Brilliant. Incisive. Clear. AND compelling. I am sharing far and wide. Thanks, Jesse, for being such a great thinker who can take the fog of “stuff” and point us to where the facts are hidden.
I believe this is the single most important issue we must tackle because facts form the basis for the discussions we need to have around all the critical issues we are facing. Many thanks for sharing the message of this post, Eileen!
As I read this post, one of my favorite quotes kept singing in my head. From Daniel Patrick Moynihan: “Everyone is entitled to their own opinion, but not their own facts.”
Great quote! Many thanks for sharing it, Wally.
I also think it is very important to
1. Determine sample size–exactly how many people responded a certain way.
2. The exact questions that were asked. The way a question is phrased can greatly influence the answer.
Good things to consider. Thanks for adding to the conversation, Paul!

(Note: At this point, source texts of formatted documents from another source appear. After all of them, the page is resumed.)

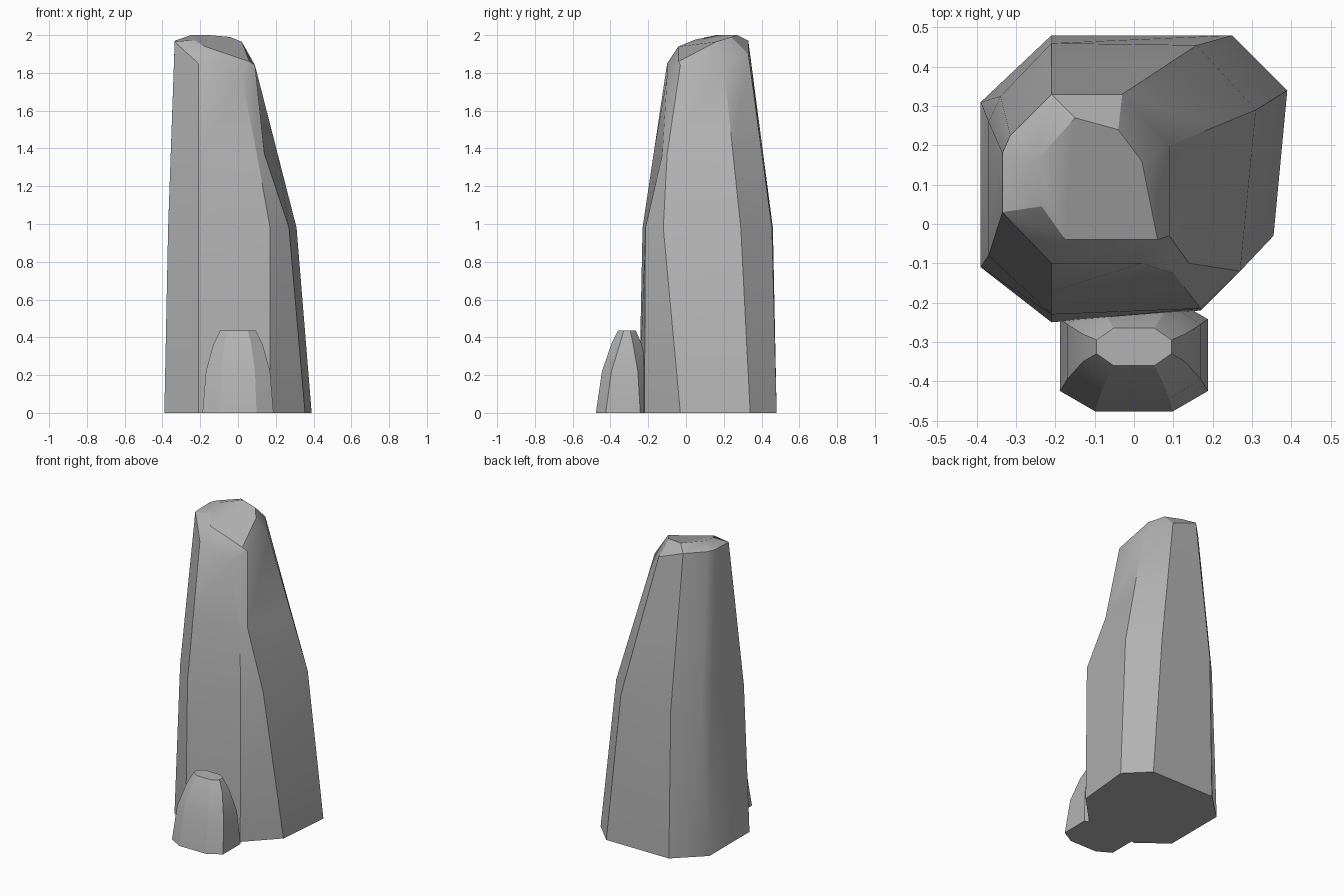
import bpy
import bmesh
from math import radians
from mathutils import Vector

cube = bpy.data.objects.get("Cube")
if cube:
    bpy.data.objects.remove(cube, do_unlink=True)

stone = bpy.data.materials.new("grey_stone")
stone.use_nodes = True
colour = (0.45, 0.45, 0.45, 1)
stone.diffuse_color = colour
stone.node_tree.nodes["Principled BSDF"].inputs["Base Color"].default_value = colour


def at_height(points, z):
    return [Vector((x, y, z)) for x, y in points]


def loft(name, rings):
    """Skin matching rings from bottom to top and close both ends."""
    bm = bmesh.new()
    rows = [[bm.verts.new(p) for p in ring] for ring in rings]
    count = len(rows[0])
    for low, high in zip(rows, rows[1:]):
        for i in range(count):
            j = (i + 1) % count
            bm.faces.new((low[i], low[j], high[j], high[i]))
    bm.faces.new(rows[0][::-1])
    bm.faces.new(rows[-1])
    bmesh.ops.remove_doubles(bm, verts=bm.verts[:], dist=0.001)
    bmesh.ops.recalc_face_normals(bm, faces=bm.faces[:])
    mesh = bpy.data.meshes.new(name)
    bm.to_mesh(mesh)
    bm.free()
    mesh.materials.append(stone)
    obj = bpy.data.objects.new(name, mesh)
    bpy.context.collection.objects.link(obj)
    bpy.ops.object.select_all(action="DESELECT")
    obj.select_set(True)
    bpy.context.view_layer.objects.active = obj
    bpy.ops.object.shade_smooth_by_angle(angle=radians(30))
    return obj


# Tall leaning stone: foot, waist, shoulder and sloping crown
foot = at_height([(-.39, -.11), (-.21, -.25), (.17, -.22), (.355, -.03), (.39, .34),
                  (.25, .48), (-.21, .48), (-.39, .31), (-.39, .31)], 0)
waist = at_height([(-.37, -.08), (-.21, -.23), (.17, -.215), (.27, -.12), (.31, .29),
                   (.16, .455), (-.21, .46), (-.34, .325), (-.37, .26)], .98)
shoulder = [Vector(p) for p in (
    (-.335, .03, 1.965), (-.21, -.1, 1.85), (.02, -.1, 1.78),
    (.09, -.03, 1.84), (.09, .2, 1.84), (-.03, .33, 1.9),
    (-.21, .33, 1.97), (-.315, .225, 1.97), (-.335, .18, 1.97))]
crown = [Vector(p) for p in (
    (-.235, .045, 1.975), (-.175, -.04, 1.94), (.06, -.04, 1.86),
    (.06, -.04, 1.86), (.02, .16, 1.965), (-.04, .24, 1.99),
    (-.15, .27, 2), (-.25, .16, 2), (-.25, .16, 2))]
# Chipped front corner above the waist
chest = [a.lerp(b, .45) for a, b in zip(waist, shoulder)]
chest[2] = Vector((.1, -.125, 1.37))
chest[3] = Vector((.14, -.1, 1.37))
loft("tall_stone", [foot, waist, chest, shoulder, crown])


# Small rounded stone at the front
def cut_rectangle(half, front, back, cut_x, cut_y, z):
    inner = half - cut_x
    return at_height([(-inner, front), (inner, front), (half, front + cut_y),
                      (half, back - cut_y), (inner, back), (-inner, back),
                      (-half, back - cut_y), (-half, front + cut_y)], z)


loft("small_stone", [
    cut_rectangle(.188, -.477, -.19, .09, .052, 0),
    cut_rectangle(.17, -.445, -.205, .08, .05, .22),
    cut_rectangle(.13, -.395, -.235, .06, .045, .365),
    cut_rectangle(.095, -.36, -.265, .043, .03, .435)])
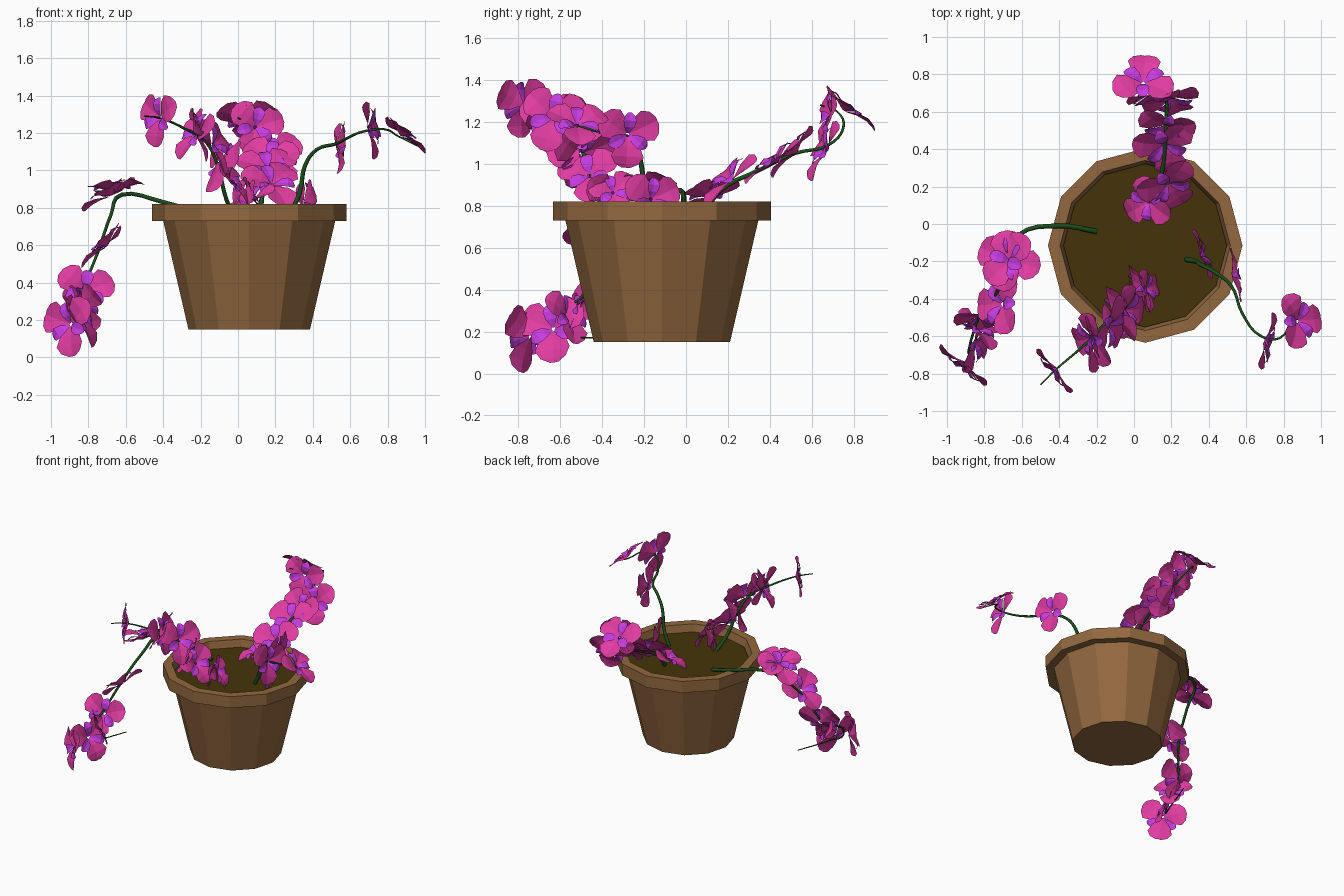
import bpy, bmesh, math, random
from mathutils import Vector, Matrix
random.seed(4)


def material(name, rgb):
    m = bpy.data.materials.new(name)
    m.diffuse_color = (*rgb, 1)
    return m


CLAY = material("clay", (0.29, 0.14, 0.05))
SOIL = material("soil", (0.06, 0.034, 0.003))
GREEN = material("stem_green", (0.012, 0.08, 0.012))
PINK = material("petal_pink", (0.75, 0.045, 0.36))
PURPLE = material("petal_purple", (0.58, 0.045, 0.75))
CENTRE = Vector((0.06, -0.115, 0))


def add_object(name, bm, mats):
    me = bpy.data.meshes.new(name)
    bm.to_mesh(me)
    bm.free()
    for m in mats:
        me.materials.append(m)
    ob = bpy.data.objects.new(name, me)
    bpy.context.collection.objects.link(ob)
    return ob


def lathe(name, profile, mat, sides=12):
    """Revolve (radius, z) points, capping both ends."""
    bm = bmesh.new()
    rings = []
    for r, z in profile:
        rings.append([bm.verts.new(CENTRE + Vector((r * math.cos(a), r * math.sin(a), z)))
                      for a in (2 * math.pi * i / sides for i in range(sides))])
    for lo, hi in zip(rings, rings[1:]):
        for i in range(sides):
            j = (i + 1) % sides
            bm.faces.new((lo[i], lo[j], hi[j], hi[i]))
    bm.faces.new(rings[0][::-1])
    bm.faces.new(rings[-1])
    return add_object(name, bm, [mat])


# Pot with rim, and the soil disc inside
lathe("pot", [(0.325, 0.15), (0.46, 0.73), (0.52, 0.73), (0.52, 0.82),
              (0.455, 0.82), (0.435, 0.74)], CLAY)
lathe("soil", [(0.43, 0.735), (0.437, 0.765)], SOIL)


def petal(bm, frame, angle, length, width, lift, mat):
    """Rounded petal folded along its midrib and curling at the tip."""
    rot = frame @ Matrix.Rotation(angle, 4, 'Z')
    rows = []
    for u, w in ((0.06, 0.12), (0.35, 0.75), (0.65, 1.0), (0.88, 0.72), (1.0, 0.25)):
        h = length * lift * math.sin(u * 2.4)
        rows.append([bm.verts.new(rot @ Vector((u * length, s * w * width,
                                                h + abs(s) * w * width * 0.18)))
                     for s in (-1, 0, 1)])
    for a, b in zip(rows, rows[1:]):
        for k in (0, 1):
            f = bm.faces.new((a[k], b[k], b[k + 1], a[k + 1]))
            f.material_index = mat


def flowers(name, blooms):
    """Each bloom: position, facing direction, size."""
    bm = bmesh.new()
    for pos, facing, size in blooms:
        q = Vector(facing).to_track_quat('Z', 'Y')
        frame = Matrix.Translation(pos) @ q.to_matrix().to_4x4()
        roll = math.radians(-90 + random.uniform(-15, 15))
        for k in range(3):
            a = roll + k * math.tau / 3
            petal(bm, frame, a, 0.175 * size, 0.088 * size, random.uniform(0.1, 0.2), 0)
            petal(bm, frame, a + math.tau / 6, 0.12 * size, 0.036 * size, 0.35, 1)
    add_object(name, bm, [PINK, PURPLE])


def stem(name, points):
    """Tapering tube through the points."""
    cu = bpy.data.curves.new(name, 'CURVE')
    cu.dimensions = '3D'
    cu.bevel_depth = 0.014
    cu.bevel_resolution = 1
    cu.use_fill_caps = True
    cu.resolution_u = 4
    sp = cu.splines.new('BEZIER')
    sp.bezier_points.add(len(points) - 1)
    for i, (bp, p) in enumerate(zip(sp.bezier_points, points)):
        bp.co = p
        bp.handle_left_type = bp.handle_right_type = 'AUTO'
        bp.radius = 1 - 0.75 * i / (len(points) - 1)
    cu.materials.append(GREEN)
    bpy.context.collection.objects.link(bpy.data.objects.new(name, cu))


# Left stem trailing over the rim
stem("left_stem", [(-0.2, -0.04, 0.77), (-0.4, -0.01, 0.83), (-0.62, -0.06, 0.87),
                   (-0.68, -0.22, 0.76), (-0.75, -0.4, 0.56), (-0.83, -0.5, 0.36),
                   (-0.88, -0.7, 0.19), (-0.84, -0.6, 0.175), (-0.74, -0.33, 0.17)])
flowers("left_flowers", [((-0.68, -0.19, 0.86), (-0.5, 0.15, 0.85), 1.0),
                         ((-0.66, -0.2, 0.88), (-0.1, 0.2, 1), 0.95),
                         ((-0.7, -0.43, 0.59), (-0.7, 0.1, 0.7), 1.0),
                         ((-0.82, -0.48, 0.35), (0.15, -0.9, 0.35), 0.95),
                         ((-0.86, -0.63, 0.21), (0.85, -0.3, 0.3), 1.0),
                         ((-0.84, -0.57, 0.27), (0.65, 0.6, 0.4), 0.85),
                         ((-0.89, -0.74, 0.175), (-0.62, -0.75, 0.1), 1.0)])

# Front stem rising forward and left
stem("front_stem", [(-0.03, -0.33, 0.76), (-0.07, -0.42, 0.87), (-0.11, -0.48, 1.03),
                    (-0.17, -0.55, 1.15), (-0.28, -0.66, 1.22), (-0.42, -0.78, 1.28),
                    (-0.5, -0.86, 1.29)])
flowers("front_flowers", [((0.0, -0.36, 0.85), (0.85, 0.4, -0.3), 0.85),
                          ((0.06, -0.35, 0.86), (0.85, 0.1, 0.4), 0.7),
                          ((-0.05, -0.46, 0.94), (0.8, -0.2, 0.5), 0.9),
                          ((-0.11, -0.5, 1.05), (0.75, 0.4, -0.4), 1.0),
                          ((-0.14, -0.54, 1.13), (0.8, -0.3, 0.4), 1.0),
                          ((-0.21, -0.61, 1.19), (-0.75, -0.4, 0.5), 0.95),
                          ((-0.24, -0.64, 1.2), (0.9, 0.1, 0.3), 0.95),
                          ((-0.41, -0.77, 1.28), (-0.75, -0.62, 0.1), 0.9)])

# Back stem arching away then curling up
stem("back_stem", [(0.12, 0.09, 0.77), (0.13, 0.16, 0.87), (0.16, 0.35, 0.97),
                   (0.17, 0.52, 1.05), (0.17, 0.68, 1.09), (0.13, 0.75, 1.17),
                   (0.05, 0.72, 1.25), (0.0, 0.64, 1.28)])
flowers("back_flowers", [((0.08, 0.12, 0.84), (-0.45, -0.3, 0.8), 0.85),
                         ((0.18, 0.22, 0.92), (0.25, -0.65, 0.7), 1.0),
                         ((0.16, 0.43, 1.0), (0.1, -0.6, 0.75), 1.0),
                         ((0.17, 0.53, 1.05), (-0.1, -0.7, 0.6), 0.95),
                         ((0.2, 0.68, 1.06), (0.2, -0.9, 0.4), 0.95),
                         ((0.09, 0.7, 1.23), (0.2, -0.95, 0.2), 0.9),
                         ((0.05, 0.75, 1.25), (0.0, 0.62, 0.75), 1.0)])

# Right stem reaching out over the rim
stem("right_stem", [(0.28, -0.19, 0.77), (0.33, -0.2, 0.88), (0.36, -0.22, 1.03),
                    (0.42, -0.25, 1.11), (0.52, -0.33, 1.14), (0.58, -0.48, 1.17),
                    (0.68, -0.6, 1.21), (0.78, -0.61, 1.22), (0.86, -0.51, 1.18),
                    (0.96, -0.55, 1.13)])
flowers("right_flowers", [((0.35, -0.17, 0.83), (0.9, 0.35, 0.1), 0.85),
                          ((0.52, -0.28, 1.14), (1, 0.2, -0.1), 0.9),
                          ((0.69, -0.63, 1.22), (0.97, -0.2, 0.15), 0.95),
                          ((0.87, -0.52, 1.18), (0.6, 0.15, 0.75), 0.9)])
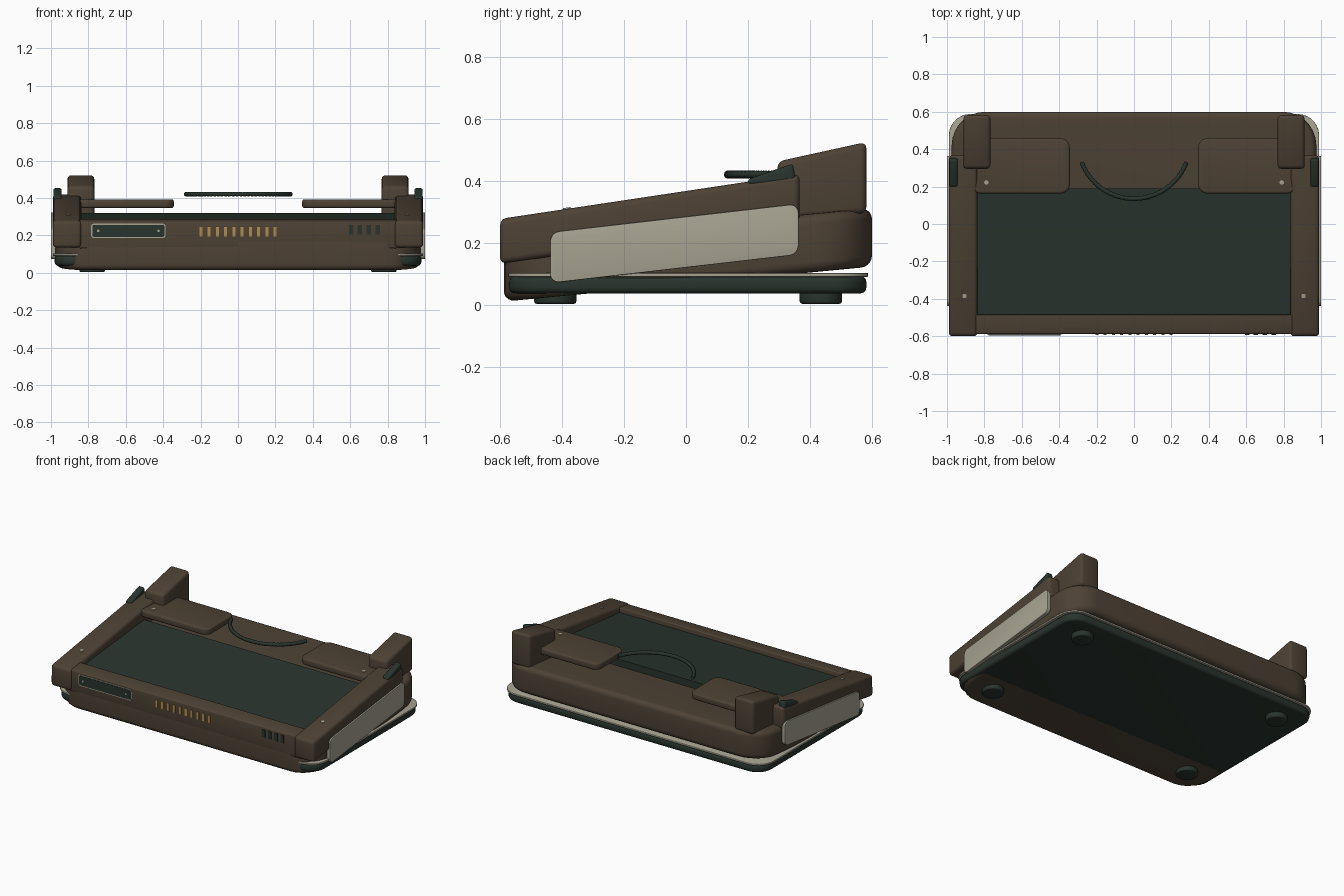
import bpy, bmesh, math
from mathutils import Vector

cube = bpy.data.objects.get("Cube")
if cube:
    bpy.data.objects.remove(cube, do_unlink=True)


def material(name, rgb):
    m = bpy.data.materials.new(name)
    m.use_nodes = True
    m.diffuse_color = (*rgb, 1)
    m.node_tree.nodes["Principled BSDF"].inputs["Base Color"].default_value = (*rgb, 1)
    return m


BROWN = material("dark brown", (0.075, 0.054, 0.035))
GREEN = material("dark green", (0.022, 0.034, 0.027))
CREAM = material("cream", (0.39, 0.37, 0.29))
GOLD = material("gold", (0.45, 0.26, 0.07))

TILT = 0.095


def rounded(points, r, steps=7):
    """Round every corner of a polygon."""
    if r <= 0:
        return points
    out = []
    for i, p in enumerate(points):
        p = Vector(p)
        d0 = (Vector(points[i - 1]) - p).normalized()
        d1 = (Vector(points[(i + 1) % len(points)]) - p).normalized()
        cut = r / math.tan(d0.angle(d1) / 2)
        center = p + (d0 + d1).normalized() * (r / math.sin(d0.angle(d1) / 2))
        a, b = p + d0 * cut - center, p + d1 * cut - center
        sweep = a.angle_signed(b)
        for k in range(steps + 1):
            t = -sweep * k / steps
            c, s = math.cos(t), math.sin(t)
            out.append((center.x + a.x * c - a.y * s, center.y + a.x * s + a.y * c))
    return out


def rect(u0, u1, v0, v1):
    return [(u0, v0), (u1, v0), (u1, v1), (u0, v1)]


def prism(name, mat, axis, outline, lo, hi, r=0, bevel=0, shear=0, segments=3):
    """Extrude an outline along an axis, round its rims, then slope it along y."""
    place = {"x": lambda u, v, w: (w, u, v),
             "y": lambda u, v, w: (u, w, v),
             "z": lambda u, v, w: (u, v, w)}[axis]
    bm = bmesh.new()
    pts = rounded(outline, r)
    rings = [[bm.verts.new(place(u, v, w)) for u, v in pts] for w in (lo, hi)]
    n = len(pts)
    for ring in rings:
        bm.faces.new(ring)
    for i in range(n):
        j = (i + 1) % n
        bm.faces.new((rings[0][i], rings[0][j], rings[1][j], rings[1][i]))
    bmesh.ops.recalc_face_normals(bm, faces=bm.faces)
    if bevel:
        edges = [e for e in bm.edges if e.calc_face_angle(0) > math.radians(35)]
        bmesh.ops.bevel(bm, geom=edges, offset=bevel, segments=segments,
                        profile=0.5, affect="EDGES", clamp_overlap=True)
    for v in bm.verts:
        v.co.z += shear * v.co.y
    bmesh.ops.recalc_face_normals(bm, faces=bm.faces)
    mesh = bpy.data.meshes.new(name)
    bm.to_mesh(mesh)
    bm.free()
    mesh.materials.append(mat)
    mesh.shade_smooth()
    mesh.set_sharp_from_angle(angle=math.radians(35))
    ob = bpy.data.objects.new(name, mesh)
    bpy.context.collection.objects.link(ob)
    return ob


def disc(cx, cy, r, n=24):
    return [(cx + r * math.cos(math.tau * i / n), cy + r * math.sin(math.tau * i / n))
            for i in range(n)]


# Base plate, its trim and feet
prism("base_plate", GREEN, "z", rect(-0.98, 0.98, -0.572, 0.582), 0.037, 0.092, 0.11, 0.018)
prism("base_trim", CREAM, "z", rect(-0.99, 0.99, -0.575, 0.588), 0.09, 0.102, 0.115, 0.003)
for sx, side in ((1, "left"), (-1, "right")):
    for y, end in ((-0.422, "front"), (0.435, "back")):
        prism(f"{end}_{side}_foot", GREEN, "z", disc(sx * 0.78, y, 0.068), 0.003, 0.045,
              bevel=0.008)

# Sloped main body with the recessed work surface
prism("body", BROWN, "z", rect(-0.975, 0.975, -0.588, 0.6), 0.066, 0.255, 0.18, 0.035, TILT, 5)
prism("work_surface", GREEN, "z", rect(-0.84, 0.84, -0.49, 0.19), 0.235, 0.302, shear=TILT)
prism("front_rail", BROWN, "x",
      [(-0.588, 0.13), (-0.485, 0.13), (-0.485, 0.288), (-0.588, 0.273)],
      -0.85, 0.85, bevel=0.008)

for sx, side in ((1, "left"), (-1, "right")):
    # Side rail, outer panel and the pointed cap on the rail
    prism(f"{side}_rail", BROWN, "x",
          [(-0.6, 0.132), (0.367, 0.27), (0.367, 0.422), (-0.6, 0.277)],
          sx * 0.838, sx * 0.99, bevel=0.02)
    prism(f"{side}_panel", CREAM, "x", rect(-0.438, 0.363, 0.12, 0.284),
          sx * 0.975, sx, 0.03, 0.003, 0.115)
    prism(f"{side}_rail_cap", GREEN, "x",
          [(0.2, 0.385), (0.355, 0.4), (0.345, 0.455), (0.3, 0.44), (0.2, 0.405)],
          sx * 0.943, sx * 0.987, bevel=0.01)
    # Rear post and palm pad
    prism(f"{side}_post", BROWN, "x",
          [(0.295, 0.275), (0.582, 0.295), (0.582, 0.525), (0.295, 0.462)],
          sx * 0.768, sx * 0.912, bevel=0.02)
    prism(f"{side}_pad", BROWN, "z", rect(*sorted((sx * 0.343, sx * 0.87)), 0.163, 0.458),
          0.346, 0.392, 0.05, 0.012)
    # Screws
    prism(f"{side}_pad_screw", CREAM, "z", disc(sx * 0.79, 0.222, 0.012, 12), 0.388, 0.395)
    prism(f"{side}_rail_screw", CREAM, "z", disc(sx * 0.906, -0.385, 0.012, 12),
          0.362, 0.371, shear=0.15)

# Nameplate on the front
prism("nameplate_trim", CREAM, "y", rect(-0.785, -0.388, 0.186, 0.262), -0.592, -0.584, 0.012)
prism("nameplate", GREEN, "y", rect(-0.779, -0.394, 0.192, 0.256), -0.595, -0.586, 0.008)
for i, x in enumerate((-0.748, -0.425)):
    prism(f"nameplate_screw_{i + 1}", CREAM, "y", disc(x, 0.224, 0.007, 12), -0.597, -0.59)

# Gold contacts and dark slots on the front
for i in range(10):
    x = -0.198 + i * 0.044
    prism(f"contact_{i + 1}", GOLD, "y", rect(x - 0.008, x + 0.008, 0.194, 0.244), -0.593, -0.584)
for i in range(4):
    x = 0.605 + i * 0.047
    prism(f"slot_{i + 1}", GREEN, "y", rect(x - 0.012, x + 0.012, 0.204, 0.256), -0.593, -0.584)

# Ribbed curved handle
curve = bpy.data.curves.new("handle", "CURVE")
curve.dimensions = "3D"
curve.bevel_depth = 0.013
curve.bevel_resolution = 3
curve.use_fill_caps = True
count = 72
spline = curve.splines.new("POLY")
spline.points.add(count - 1)
for i, p in enumerate(spline.points):
    a = math.radians(-90 + 70 * (2 * i / (count - 1) - 1))
    p.co = (0.298 * math.cos(a), 0.433 + 0.298 * math.sin(a), 0.42, 1)
    p.radius = 1 if i % 2 else 0.82
curve.materials.append(GREEN)
bpy.context.collection.objects.link(bpy.data.objects.new("handle", curve))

Truth does begin with facts and how we honestly combine / use them. BUT I strongly suggest there are far fewer facts than we would think. What we do have is beliefs / statements that have very low uncertainty. Indeed, we have constants (such as Pi = 3.14159….) that are not facts because they now have an uncertainly approaching zero because they have been measured so very many times. If we did an experiment to do measurements and use them to calculate our ‘constant,’ we would not get the published value of the constant – because of the uncertainties associated with our efforts. But if we did the experiment repeatedly with due diligence to use good procedures, the overall representative value of all our results would approach the published value the more times we did it. Because of uncertainty of the representative value getting smaller and smaller.
When we are using results that have not been proven to be facts, we need to acknowledge the uncertainty of the results (as well as the match between the specifics of the efforts leading to the results and the specifics of our efforts to use those results – likely not a match) in our discussion of a likely useful outcome.
Hi John, Thank you for your thoughtful perspective. I agree with your point that we need to take into account the likelihood of a result being repeated in order to determine whether it is a fact. It’s easier to identify facts in actions that have occurred in the past. In practical terms, if I was wearing a red blouse yesterday and you tell people it was blue, it would not be true, no matter how loudly or how many times you said it. This is what I am trying to get people to focus on in my post – to use critical thinking based on accurate information.